Exercise brief
Scan the records below for the line containing "const a = levels[i], b = levels[i + 1];" and the line containing "4).reverse().map(([x, y]) => [-x, y])];". Copy both, plus every line between, exactly.

Data shown
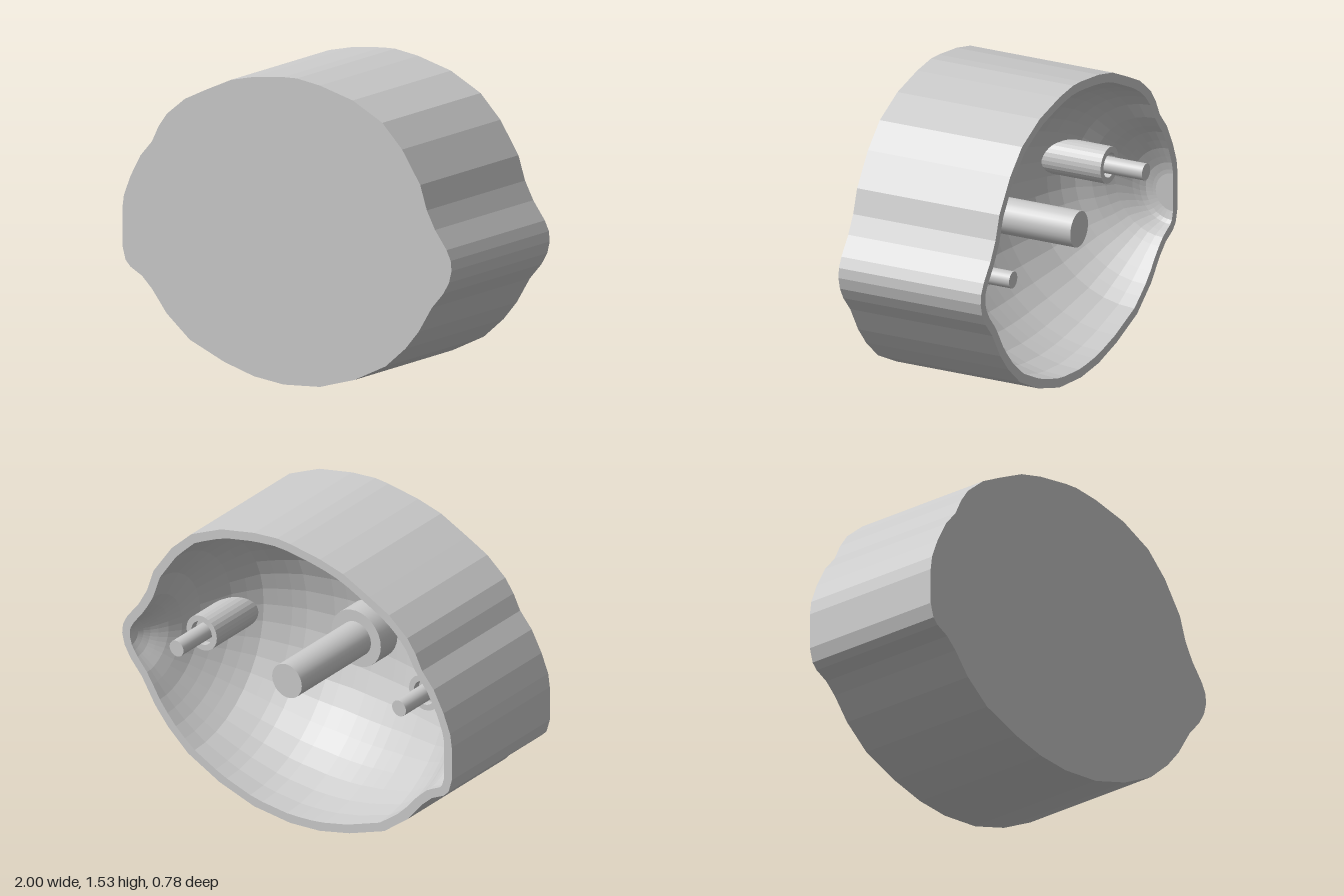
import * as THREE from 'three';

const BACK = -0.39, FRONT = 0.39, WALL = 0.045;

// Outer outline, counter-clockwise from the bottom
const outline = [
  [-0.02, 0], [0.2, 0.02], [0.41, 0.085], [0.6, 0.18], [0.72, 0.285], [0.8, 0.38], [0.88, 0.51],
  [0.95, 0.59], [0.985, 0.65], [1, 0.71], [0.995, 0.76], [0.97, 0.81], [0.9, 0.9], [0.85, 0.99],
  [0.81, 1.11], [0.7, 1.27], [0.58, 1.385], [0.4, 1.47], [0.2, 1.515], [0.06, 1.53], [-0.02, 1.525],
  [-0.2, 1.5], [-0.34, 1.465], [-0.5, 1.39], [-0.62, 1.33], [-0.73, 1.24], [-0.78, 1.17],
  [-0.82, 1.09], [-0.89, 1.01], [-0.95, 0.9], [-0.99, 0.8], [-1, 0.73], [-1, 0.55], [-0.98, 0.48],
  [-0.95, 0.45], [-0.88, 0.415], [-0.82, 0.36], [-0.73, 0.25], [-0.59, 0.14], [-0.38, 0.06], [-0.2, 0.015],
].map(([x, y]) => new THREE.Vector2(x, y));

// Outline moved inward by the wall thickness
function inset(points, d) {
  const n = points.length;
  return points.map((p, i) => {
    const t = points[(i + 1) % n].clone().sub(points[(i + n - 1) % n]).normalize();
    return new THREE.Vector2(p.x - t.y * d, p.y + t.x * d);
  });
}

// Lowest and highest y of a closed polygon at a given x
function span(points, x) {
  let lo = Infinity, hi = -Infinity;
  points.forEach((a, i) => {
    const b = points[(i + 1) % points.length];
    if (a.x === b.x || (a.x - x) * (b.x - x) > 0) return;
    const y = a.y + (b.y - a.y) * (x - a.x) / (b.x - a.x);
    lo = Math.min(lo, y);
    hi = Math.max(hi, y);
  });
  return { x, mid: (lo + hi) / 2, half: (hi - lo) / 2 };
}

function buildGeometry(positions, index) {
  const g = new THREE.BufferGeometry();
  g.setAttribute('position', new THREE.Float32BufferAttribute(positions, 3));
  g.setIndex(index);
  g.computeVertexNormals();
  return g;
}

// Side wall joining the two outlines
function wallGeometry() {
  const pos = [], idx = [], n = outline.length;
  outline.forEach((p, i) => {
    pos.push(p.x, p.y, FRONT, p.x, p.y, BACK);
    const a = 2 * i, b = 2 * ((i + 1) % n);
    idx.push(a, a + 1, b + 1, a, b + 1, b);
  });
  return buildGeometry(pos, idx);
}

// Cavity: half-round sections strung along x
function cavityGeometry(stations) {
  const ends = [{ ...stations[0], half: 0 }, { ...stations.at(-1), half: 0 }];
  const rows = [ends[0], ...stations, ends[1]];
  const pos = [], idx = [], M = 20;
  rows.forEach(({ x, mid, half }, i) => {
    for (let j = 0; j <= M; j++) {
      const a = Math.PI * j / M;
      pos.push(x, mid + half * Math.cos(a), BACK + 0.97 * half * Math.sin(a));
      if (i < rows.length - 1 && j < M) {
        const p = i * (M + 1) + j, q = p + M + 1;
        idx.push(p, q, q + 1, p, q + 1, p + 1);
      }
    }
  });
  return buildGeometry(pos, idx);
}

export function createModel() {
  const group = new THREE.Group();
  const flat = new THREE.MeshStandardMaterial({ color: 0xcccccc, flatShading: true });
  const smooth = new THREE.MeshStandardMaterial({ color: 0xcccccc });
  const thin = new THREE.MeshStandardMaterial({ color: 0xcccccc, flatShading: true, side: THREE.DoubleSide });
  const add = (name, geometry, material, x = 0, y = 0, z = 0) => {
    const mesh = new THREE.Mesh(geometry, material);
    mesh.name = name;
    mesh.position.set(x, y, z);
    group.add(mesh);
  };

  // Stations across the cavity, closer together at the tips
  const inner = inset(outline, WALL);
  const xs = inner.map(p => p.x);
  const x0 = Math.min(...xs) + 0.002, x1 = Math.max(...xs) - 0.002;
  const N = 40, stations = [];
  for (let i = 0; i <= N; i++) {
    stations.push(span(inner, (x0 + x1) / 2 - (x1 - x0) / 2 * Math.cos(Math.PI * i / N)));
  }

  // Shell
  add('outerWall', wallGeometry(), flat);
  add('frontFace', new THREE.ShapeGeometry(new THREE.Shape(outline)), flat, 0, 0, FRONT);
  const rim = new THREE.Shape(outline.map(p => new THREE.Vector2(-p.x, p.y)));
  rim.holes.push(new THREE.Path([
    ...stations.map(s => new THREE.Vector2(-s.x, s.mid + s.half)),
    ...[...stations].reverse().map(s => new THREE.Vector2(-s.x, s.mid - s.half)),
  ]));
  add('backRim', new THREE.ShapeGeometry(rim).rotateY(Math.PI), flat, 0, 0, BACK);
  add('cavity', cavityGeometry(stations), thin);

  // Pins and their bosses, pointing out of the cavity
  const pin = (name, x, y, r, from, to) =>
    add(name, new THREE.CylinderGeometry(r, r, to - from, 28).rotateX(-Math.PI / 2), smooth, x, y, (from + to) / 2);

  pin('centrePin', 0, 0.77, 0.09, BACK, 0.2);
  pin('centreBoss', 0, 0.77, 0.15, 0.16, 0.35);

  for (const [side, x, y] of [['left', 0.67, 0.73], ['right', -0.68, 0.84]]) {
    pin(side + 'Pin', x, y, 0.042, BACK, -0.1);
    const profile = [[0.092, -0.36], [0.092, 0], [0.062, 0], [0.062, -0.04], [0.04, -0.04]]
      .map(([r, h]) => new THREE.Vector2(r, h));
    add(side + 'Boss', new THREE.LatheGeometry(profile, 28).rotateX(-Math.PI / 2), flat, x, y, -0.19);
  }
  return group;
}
...
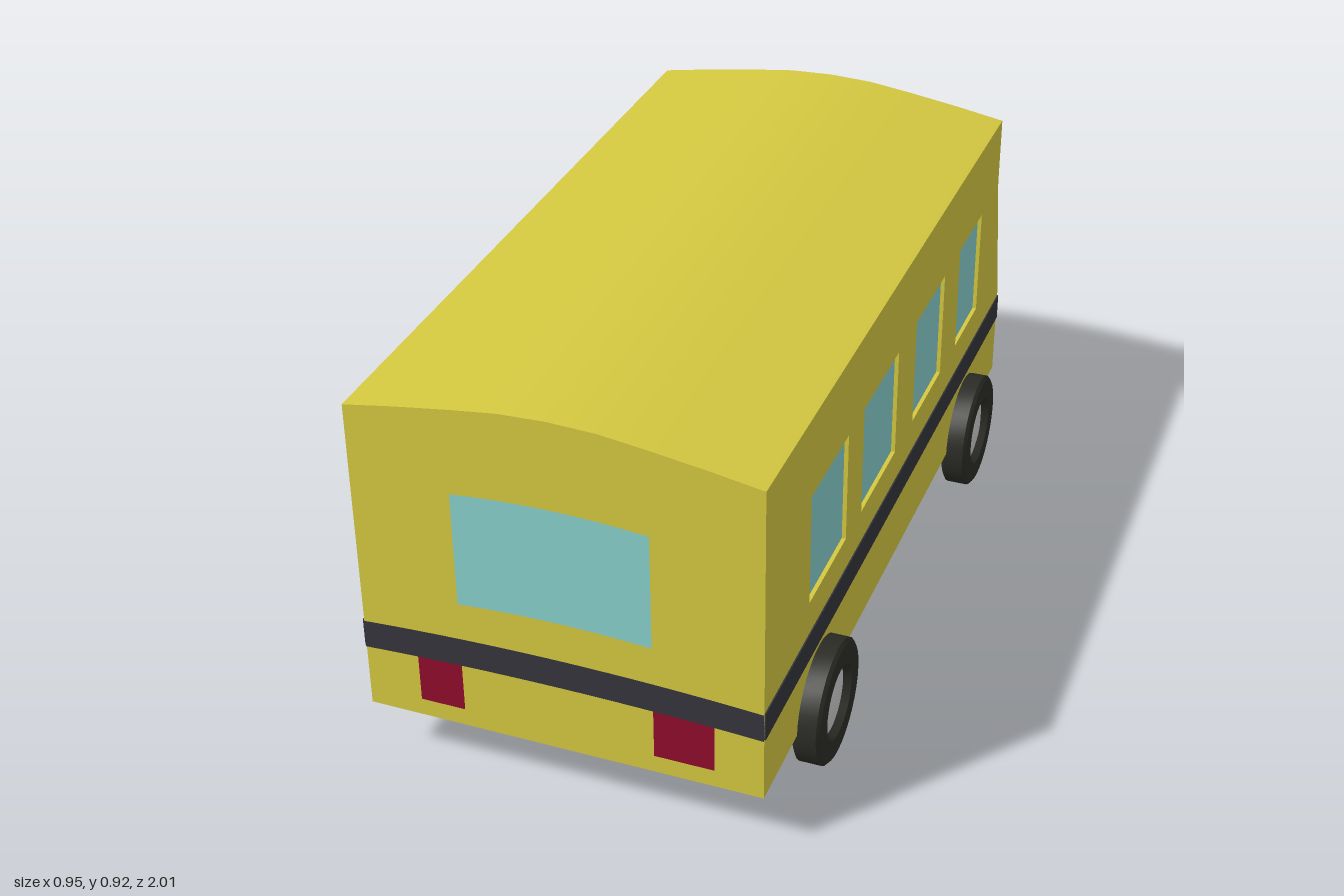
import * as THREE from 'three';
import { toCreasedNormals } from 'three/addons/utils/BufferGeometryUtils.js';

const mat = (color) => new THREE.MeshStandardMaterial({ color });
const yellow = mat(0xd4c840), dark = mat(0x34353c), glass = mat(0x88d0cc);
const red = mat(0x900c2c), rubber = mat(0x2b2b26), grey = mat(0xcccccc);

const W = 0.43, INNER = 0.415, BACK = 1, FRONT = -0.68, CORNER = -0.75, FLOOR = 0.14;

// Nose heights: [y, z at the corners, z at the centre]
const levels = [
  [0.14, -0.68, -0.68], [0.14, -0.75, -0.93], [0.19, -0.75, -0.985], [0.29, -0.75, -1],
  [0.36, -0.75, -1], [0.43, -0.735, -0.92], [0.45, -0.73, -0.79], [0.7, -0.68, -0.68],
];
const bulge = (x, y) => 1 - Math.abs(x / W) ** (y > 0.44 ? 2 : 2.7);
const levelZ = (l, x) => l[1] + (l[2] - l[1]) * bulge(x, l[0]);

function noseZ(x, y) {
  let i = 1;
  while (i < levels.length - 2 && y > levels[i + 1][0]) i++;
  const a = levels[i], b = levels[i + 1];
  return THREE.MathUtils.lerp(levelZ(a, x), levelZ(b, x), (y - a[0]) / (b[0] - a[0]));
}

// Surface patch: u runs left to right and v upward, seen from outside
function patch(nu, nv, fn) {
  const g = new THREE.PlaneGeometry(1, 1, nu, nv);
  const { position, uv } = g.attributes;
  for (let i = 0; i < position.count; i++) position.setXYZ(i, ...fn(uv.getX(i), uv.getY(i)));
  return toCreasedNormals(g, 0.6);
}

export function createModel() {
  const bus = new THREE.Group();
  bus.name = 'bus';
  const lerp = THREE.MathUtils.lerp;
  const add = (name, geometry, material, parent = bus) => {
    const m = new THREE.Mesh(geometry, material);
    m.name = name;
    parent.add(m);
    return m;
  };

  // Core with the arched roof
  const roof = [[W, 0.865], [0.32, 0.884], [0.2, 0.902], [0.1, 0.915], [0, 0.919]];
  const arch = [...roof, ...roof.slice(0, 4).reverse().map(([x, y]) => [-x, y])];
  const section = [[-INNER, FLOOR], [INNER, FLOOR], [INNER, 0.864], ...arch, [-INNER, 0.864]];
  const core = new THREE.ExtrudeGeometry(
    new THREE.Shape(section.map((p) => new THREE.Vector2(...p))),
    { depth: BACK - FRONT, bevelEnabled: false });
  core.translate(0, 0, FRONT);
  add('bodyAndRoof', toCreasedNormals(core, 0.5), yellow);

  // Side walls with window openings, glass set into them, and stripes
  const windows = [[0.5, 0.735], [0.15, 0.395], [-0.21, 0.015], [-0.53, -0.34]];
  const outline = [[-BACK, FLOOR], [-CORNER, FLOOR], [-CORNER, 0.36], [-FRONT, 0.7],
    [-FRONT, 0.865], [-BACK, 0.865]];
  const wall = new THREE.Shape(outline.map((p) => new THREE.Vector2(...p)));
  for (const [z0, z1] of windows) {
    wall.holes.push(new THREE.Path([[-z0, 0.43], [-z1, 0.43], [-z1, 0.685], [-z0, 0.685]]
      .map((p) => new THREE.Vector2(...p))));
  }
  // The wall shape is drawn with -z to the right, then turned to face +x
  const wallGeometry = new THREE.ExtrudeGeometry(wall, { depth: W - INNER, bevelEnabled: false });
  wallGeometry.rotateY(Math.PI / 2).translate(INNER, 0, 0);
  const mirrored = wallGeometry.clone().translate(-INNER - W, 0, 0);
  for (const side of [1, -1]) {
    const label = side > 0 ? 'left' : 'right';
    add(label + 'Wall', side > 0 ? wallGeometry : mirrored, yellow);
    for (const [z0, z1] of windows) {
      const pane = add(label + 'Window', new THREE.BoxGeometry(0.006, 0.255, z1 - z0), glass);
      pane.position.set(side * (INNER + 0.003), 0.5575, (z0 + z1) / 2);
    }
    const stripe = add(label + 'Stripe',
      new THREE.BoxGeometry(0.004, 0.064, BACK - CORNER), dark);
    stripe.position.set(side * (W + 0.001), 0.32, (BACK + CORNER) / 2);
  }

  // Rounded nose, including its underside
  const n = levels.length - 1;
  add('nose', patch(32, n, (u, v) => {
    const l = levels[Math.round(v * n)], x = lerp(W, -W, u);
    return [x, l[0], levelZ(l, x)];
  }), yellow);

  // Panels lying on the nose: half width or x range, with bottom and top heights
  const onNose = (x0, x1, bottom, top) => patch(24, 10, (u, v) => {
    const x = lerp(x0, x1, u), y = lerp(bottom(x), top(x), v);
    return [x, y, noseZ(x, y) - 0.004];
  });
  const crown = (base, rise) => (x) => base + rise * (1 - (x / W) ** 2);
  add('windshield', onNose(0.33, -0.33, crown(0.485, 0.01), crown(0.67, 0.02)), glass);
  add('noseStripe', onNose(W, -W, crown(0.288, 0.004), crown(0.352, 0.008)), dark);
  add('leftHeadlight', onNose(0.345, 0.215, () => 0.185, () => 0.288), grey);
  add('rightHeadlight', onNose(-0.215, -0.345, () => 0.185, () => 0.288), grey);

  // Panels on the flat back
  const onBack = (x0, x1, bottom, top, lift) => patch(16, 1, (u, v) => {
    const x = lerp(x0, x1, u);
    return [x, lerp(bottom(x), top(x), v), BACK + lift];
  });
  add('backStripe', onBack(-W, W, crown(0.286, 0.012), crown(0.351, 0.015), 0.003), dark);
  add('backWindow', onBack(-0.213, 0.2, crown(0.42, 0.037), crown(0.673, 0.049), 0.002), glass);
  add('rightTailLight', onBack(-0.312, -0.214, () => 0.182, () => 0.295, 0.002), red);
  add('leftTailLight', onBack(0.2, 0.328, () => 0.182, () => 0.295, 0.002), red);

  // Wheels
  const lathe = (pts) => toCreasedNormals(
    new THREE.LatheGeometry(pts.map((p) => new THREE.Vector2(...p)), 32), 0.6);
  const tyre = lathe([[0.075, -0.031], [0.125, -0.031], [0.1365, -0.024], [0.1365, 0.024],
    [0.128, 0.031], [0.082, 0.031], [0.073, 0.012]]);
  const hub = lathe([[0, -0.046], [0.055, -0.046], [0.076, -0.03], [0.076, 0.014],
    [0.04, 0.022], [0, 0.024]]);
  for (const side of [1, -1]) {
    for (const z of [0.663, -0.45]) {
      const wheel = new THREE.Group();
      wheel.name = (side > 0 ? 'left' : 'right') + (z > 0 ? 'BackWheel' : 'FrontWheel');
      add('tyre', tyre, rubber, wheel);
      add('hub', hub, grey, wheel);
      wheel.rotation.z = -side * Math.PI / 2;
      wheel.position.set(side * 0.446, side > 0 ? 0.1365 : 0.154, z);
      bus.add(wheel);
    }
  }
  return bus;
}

Result
  const a = levels[i], b = levels[i + 1];
  return THREE.MathUtils.lerp(levelZ(a, x), levelZ(b, x), (y - a[0]) / (b[0] - a[0]));
}

// Surface patch: u runs left to right and v upward, seen from outside
function patch(nu, nv, fn) {
  const g = new THREE.PlaneGeometry(1, 1, nu, nv);
  const { position, uv } = g.attributes;
  for (let i = 0; i < position.count; i++) position.setXYZ(i, ...fn(uv.getX(i), uv.getY(i)));
  return toCreasedNormals(g, 0.6);
}

export function createModel() {
  const bus = new THREE.Group();
  bus.name = 'bus';
  const lerp = THREE.MathUtils.lerp;
  const add = (name, geometry, material, parent = bus) => {
    const m = new THREE.Mesh(geometry, material);
    m.name = name;
    parent.add(m);
    return m;
  };

  // Core with the arched roof
  const roof = [[W, 0.865], [0.32, 0.884], [0.2, 0.902], [0.1, 0.915], [0, 0.919]];
  const arch = [...roof, ...roof.slice(0, 4).reverse().map(([x, y]) => [-x, y])];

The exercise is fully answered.